The CMMC Framework and Assessment is relatively new, and for many DoD contractors, it can feel like a daunting process. The good news is that Systems Engineering has been working within the NIST 800-171 framework and other compliance regimes for years. We fully understand the cybersecurity processes and practices necessary to become and remain CMMC compliant.
We're ready to help your organization prepare for this new assessment and certification. It all begins with a CMMC Gap Analysis to compare your organization's policies, procedures, and technologies to the controls required to achieve the appropriate CMMC Level. The analysis is performed using a combination of interviews with your staff, a review of any existing policies, and when appropriate, a review of the technical controls you have in place. This analysis will identify any gaps you may have, along with recommendations and solutions to close those gaps. The analysis output will also provide information on controls you are currently meeting for a complete picture of your current security posture.
Having confidence in your security controls will be essential as you move forward with your C3PAO CMMC assessment and subsequent CMMC AB certification.

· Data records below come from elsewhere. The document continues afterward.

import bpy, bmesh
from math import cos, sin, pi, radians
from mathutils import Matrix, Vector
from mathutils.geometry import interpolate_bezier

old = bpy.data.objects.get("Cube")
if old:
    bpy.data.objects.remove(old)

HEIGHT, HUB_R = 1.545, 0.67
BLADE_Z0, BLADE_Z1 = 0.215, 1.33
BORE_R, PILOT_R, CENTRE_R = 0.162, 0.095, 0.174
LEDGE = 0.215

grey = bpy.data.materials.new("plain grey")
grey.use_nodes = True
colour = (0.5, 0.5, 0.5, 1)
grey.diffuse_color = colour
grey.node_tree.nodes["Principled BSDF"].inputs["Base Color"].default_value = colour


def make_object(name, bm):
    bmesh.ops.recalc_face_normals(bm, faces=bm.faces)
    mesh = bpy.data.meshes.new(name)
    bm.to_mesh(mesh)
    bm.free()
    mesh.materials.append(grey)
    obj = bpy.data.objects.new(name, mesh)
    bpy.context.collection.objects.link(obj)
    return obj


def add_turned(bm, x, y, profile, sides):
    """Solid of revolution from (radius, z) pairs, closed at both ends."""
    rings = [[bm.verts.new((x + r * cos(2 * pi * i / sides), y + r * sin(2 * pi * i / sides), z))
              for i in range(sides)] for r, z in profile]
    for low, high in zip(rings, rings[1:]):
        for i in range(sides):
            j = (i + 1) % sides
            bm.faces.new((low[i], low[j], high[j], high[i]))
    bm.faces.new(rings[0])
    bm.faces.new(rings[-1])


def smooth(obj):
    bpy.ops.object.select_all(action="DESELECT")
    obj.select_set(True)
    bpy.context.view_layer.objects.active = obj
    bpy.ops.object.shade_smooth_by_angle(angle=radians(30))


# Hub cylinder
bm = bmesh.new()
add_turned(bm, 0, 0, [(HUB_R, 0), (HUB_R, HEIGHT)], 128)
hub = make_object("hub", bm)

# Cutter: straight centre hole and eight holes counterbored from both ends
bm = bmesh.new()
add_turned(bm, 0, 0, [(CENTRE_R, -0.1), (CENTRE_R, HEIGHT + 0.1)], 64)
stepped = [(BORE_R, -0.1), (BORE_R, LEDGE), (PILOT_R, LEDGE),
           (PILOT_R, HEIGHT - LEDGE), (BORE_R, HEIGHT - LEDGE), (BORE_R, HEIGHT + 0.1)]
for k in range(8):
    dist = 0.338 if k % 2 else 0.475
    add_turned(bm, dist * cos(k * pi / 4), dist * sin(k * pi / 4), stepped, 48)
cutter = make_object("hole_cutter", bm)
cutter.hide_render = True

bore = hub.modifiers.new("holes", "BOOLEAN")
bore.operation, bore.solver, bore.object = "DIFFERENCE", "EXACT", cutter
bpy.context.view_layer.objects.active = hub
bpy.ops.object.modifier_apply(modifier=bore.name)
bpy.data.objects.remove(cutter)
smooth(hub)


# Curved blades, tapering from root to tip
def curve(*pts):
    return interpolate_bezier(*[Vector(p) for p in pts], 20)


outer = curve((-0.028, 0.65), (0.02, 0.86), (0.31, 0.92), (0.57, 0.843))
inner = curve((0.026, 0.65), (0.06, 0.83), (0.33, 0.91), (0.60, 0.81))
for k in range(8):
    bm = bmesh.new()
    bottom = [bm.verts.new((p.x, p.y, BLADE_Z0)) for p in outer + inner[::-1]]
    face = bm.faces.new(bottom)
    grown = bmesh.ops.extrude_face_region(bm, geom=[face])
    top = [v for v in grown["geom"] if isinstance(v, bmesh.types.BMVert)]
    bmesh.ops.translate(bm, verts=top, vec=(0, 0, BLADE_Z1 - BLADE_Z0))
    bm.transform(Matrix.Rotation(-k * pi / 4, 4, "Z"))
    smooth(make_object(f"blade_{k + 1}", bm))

For more information on scheduling a gap analysis with Systems Engineering, please select the link below.
If you have any questions on the CMMC readiness process, customers please reach out to your account manager, call us at 888.624.6737, or email us at firstname.lastname@example.org.